Output the entries exactly. Start at the first line, finish with the line containing "GAP = 0.009", and omit the pictures.

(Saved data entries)
--------------------------------

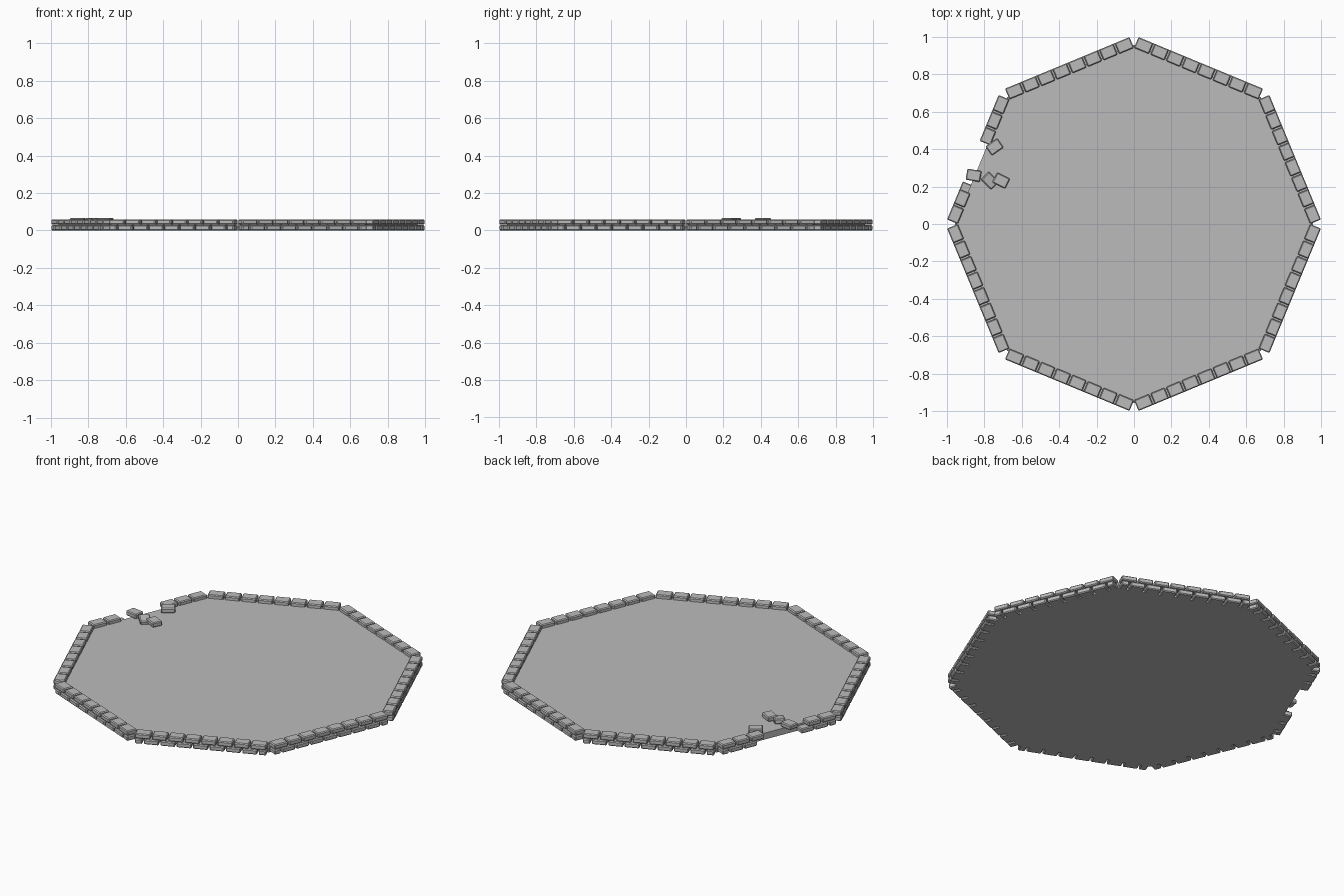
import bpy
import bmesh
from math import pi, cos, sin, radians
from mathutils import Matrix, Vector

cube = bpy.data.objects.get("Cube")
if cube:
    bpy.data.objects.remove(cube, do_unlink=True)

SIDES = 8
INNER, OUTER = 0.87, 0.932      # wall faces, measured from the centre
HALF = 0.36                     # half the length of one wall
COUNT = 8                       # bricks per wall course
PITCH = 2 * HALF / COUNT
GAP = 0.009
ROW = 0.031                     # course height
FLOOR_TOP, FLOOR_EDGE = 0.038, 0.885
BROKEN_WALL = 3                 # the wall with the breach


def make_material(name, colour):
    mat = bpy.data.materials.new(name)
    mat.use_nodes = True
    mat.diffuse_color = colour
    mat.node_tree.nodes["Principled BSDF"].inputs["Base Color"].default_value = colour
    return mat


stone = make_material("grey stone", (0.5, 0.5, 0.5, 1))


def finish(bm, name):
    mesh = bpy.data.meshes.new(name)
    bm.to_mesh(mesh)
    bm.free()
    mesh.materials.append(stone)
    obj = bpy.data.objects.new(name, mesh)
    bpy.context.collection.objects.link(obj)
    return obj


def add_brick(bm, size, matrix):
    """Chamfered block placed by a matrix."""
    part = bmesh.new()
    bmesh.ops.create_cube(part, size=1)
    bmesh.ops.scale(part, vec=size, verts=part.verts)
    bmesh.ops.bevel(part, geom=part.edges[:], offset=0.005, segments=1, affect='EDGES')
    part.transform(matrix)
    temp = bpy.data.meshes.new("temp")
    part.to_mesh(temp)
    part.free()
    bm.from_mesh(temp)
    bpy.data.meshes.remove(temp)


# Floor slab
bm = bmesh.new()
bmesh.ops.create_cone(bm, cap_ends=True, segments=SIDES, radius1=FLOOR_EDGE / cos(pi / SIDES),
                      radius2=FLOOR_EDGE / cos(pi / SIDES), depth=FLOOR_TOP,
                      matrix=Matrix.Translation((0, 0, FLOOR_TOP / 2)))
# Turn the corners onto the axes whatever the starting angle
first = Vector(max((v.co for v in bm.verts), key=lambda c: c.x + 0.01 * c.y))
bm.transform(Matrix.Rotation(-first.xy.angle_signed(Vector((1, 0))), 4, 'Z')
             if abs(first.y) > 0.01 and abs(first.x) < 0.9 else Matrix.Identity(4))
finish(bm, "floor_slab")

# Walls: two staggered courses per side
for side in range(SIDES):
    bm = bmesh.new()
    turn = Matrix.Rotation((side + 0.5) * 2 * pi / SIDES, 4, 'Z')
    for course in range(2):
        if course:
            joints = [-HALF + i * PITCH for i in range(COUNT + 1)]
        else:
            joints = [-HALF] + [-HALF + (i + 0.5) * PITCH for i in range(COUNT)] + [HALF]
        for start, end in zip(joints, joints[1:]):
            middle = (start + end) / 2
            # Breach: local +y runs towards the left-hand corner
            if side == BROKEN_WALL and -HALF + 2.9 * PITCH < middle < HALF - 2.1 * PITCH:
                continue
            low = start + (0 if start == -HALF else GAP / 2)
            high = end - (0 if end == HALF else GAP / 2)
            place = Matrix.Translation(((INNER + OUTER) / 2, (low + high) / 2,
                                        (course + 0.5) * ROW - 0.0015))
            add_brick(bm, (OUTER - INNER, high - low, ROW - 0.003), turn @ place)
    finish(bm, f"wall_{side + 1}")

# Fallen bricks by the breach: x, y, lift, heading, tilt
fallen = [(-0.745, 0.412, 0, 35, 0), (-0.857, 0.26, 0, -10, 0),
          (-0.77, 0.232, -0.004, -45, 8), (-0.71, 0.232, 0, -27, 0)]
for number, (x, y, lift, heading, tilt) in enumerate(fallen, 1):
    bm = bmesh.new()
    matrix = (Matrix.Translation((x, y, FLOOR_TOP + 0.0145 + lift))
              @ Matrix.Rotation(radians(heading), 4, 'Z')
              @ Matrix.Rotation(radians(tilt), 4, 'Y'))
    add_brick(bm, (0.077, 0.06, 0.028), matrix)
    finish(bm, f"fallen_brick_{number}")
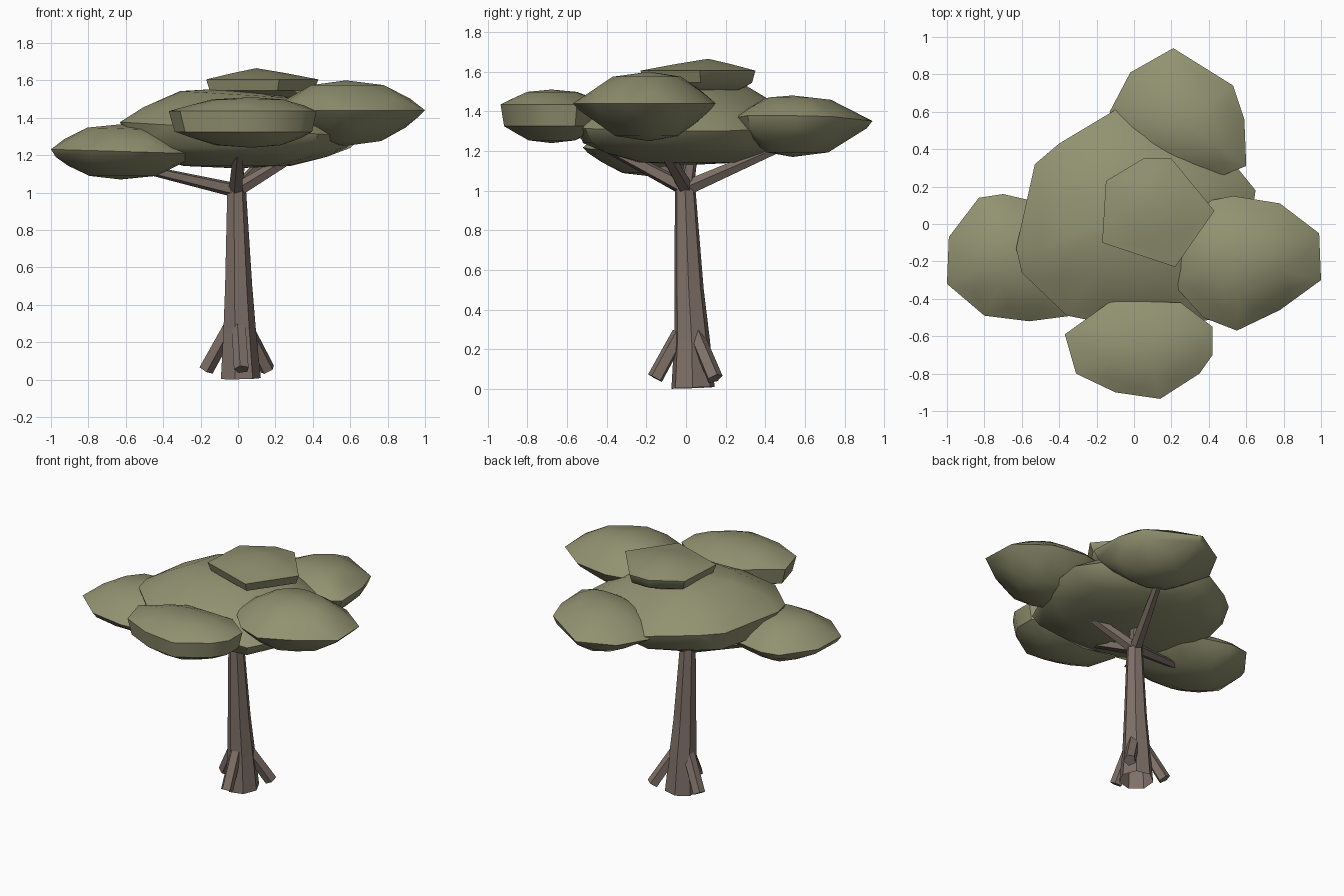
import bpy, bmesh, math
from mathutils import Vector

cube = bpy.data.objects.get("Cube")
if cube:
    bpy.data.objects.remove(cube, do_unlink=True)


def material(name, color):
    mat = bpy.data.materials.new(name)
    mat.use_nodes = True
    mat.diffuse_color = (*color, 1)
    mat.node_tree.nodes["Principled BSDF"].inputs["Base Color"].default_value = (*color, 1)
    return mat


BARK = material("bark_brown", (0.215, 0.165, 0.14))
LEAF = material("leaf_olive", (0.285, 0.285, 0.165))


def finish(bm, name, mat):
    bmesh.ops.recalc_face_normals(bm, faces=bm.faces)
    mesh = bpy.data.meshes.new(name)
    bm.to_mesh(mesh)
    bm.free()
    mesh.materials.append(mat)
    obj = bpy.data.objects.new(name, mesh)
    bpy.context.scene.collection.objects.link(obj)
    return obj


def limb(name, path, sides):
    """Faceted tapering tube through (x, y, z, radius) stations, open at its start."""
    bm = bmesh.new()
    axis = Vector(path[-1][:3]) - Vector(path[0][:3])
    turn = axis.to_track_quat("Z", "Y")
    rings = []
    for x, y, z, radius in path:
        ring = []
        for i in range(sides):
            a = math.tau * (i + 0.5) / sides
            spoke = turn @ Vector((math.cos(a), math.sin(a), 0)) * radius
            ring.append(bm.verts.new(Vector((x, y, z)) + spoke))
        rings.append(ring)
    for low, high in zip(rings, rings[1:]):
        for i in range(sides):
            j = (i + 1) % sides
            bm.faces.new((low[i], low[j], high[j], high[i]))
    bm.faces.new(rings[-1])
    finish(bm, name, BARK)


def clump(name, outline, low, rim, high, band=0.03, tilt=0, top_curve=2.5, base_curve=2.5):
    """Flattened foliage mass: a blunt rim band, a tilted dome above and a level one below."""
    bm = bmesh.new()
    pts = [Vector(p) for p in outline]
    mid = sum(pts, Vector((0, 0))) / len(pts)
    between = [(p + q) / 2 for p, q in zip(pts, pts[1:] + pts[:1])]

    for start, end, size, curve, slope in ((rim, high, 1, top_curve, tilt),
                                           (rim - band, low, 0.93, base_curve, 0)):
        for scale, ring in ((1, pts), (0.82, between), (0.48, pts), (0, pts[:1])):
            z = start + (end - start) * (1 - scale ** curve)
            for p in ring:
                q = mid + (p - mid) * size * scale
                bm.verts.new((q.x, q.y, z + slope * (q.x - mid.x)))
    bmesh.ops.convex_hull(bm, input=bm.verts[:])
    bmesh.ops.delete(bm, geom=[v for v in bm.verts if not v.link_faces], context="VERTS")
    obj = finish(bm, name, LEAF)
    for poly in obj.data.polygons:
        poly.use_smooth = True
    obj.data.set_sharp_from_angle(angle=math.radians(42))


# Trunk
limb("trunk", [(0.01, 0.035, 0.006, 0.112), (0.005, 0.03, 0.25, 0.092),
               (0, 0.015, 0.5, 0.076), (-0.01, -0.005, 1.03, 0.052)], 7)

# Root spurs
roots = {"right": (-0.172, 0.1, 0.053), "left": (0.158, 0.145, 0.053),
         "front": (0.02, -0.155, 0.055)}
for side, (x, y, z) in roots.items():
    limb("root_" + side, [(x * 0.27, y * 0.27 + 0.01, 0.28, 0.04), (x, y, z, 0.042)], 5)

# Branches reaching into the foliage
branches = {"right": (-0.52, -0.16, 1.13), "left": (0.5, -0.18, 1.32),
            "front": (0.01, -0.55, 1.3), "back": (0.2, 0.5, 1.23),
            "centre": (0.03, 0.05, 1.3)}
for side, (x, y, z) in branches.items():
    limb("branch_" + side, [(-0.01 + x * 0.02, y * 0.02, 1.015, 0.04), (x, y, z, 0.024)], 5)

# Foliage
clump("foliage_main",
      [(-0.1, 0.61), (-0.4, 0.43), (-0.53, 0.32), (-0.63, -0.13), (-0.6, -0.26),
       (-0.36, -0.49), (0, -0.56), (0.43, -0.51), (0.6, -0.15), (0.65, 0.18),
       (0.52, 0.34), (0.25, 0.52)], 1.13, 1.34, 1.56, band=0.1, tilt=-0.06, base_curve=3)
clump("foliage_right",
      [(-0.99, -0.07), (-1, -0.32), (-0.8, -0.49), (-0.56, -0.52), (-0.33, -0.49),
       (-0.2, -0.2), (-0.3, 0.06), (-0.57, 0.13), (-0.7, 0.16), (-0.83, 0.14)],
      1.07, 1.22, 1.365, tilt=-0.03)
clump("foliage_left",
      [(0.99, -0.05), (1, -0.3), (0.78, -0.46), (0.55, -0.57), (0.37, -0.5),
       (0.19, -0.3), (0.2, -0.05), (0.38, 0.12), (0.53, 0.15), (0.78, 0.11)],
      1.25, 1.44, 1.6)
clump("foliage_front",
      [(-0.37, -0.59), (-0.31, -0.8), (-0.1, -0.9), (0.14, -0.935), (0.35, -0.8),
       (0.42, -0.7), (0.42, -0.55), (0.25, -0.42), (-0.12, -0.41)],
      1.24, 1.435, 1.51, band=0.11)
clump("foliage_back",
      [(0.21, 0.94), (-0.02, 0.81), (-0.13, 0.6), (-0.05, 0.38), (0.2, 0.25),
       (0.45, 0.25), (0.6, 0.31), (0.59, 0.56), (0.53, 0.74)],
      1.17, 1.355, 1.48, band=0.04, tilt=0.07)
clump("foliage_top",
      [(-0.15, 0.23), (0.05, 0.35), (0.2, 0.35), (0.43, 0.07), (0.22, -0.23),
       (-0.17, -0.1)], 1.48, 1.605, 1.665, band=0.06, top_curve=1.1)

--------------------------------

Exercise response.
import bpy
import bmesh
from math import pi, cos, sin, radians
from mathutils import Matrix, Vector

cube = bpy.data.objects.get("Cube")
if cube:
    bpy.data.objects.remove(cube, do_unlink=True)

SIDES = 8
INNER, OUTER = 0.87, 0.932      # wall faces, measured from the centre
HALF = 0.36                     # half the length of one wall
COUNT = 8                       # bricks per wall course
PITCH = 2 * HALF / COUNT
GAP = 0.009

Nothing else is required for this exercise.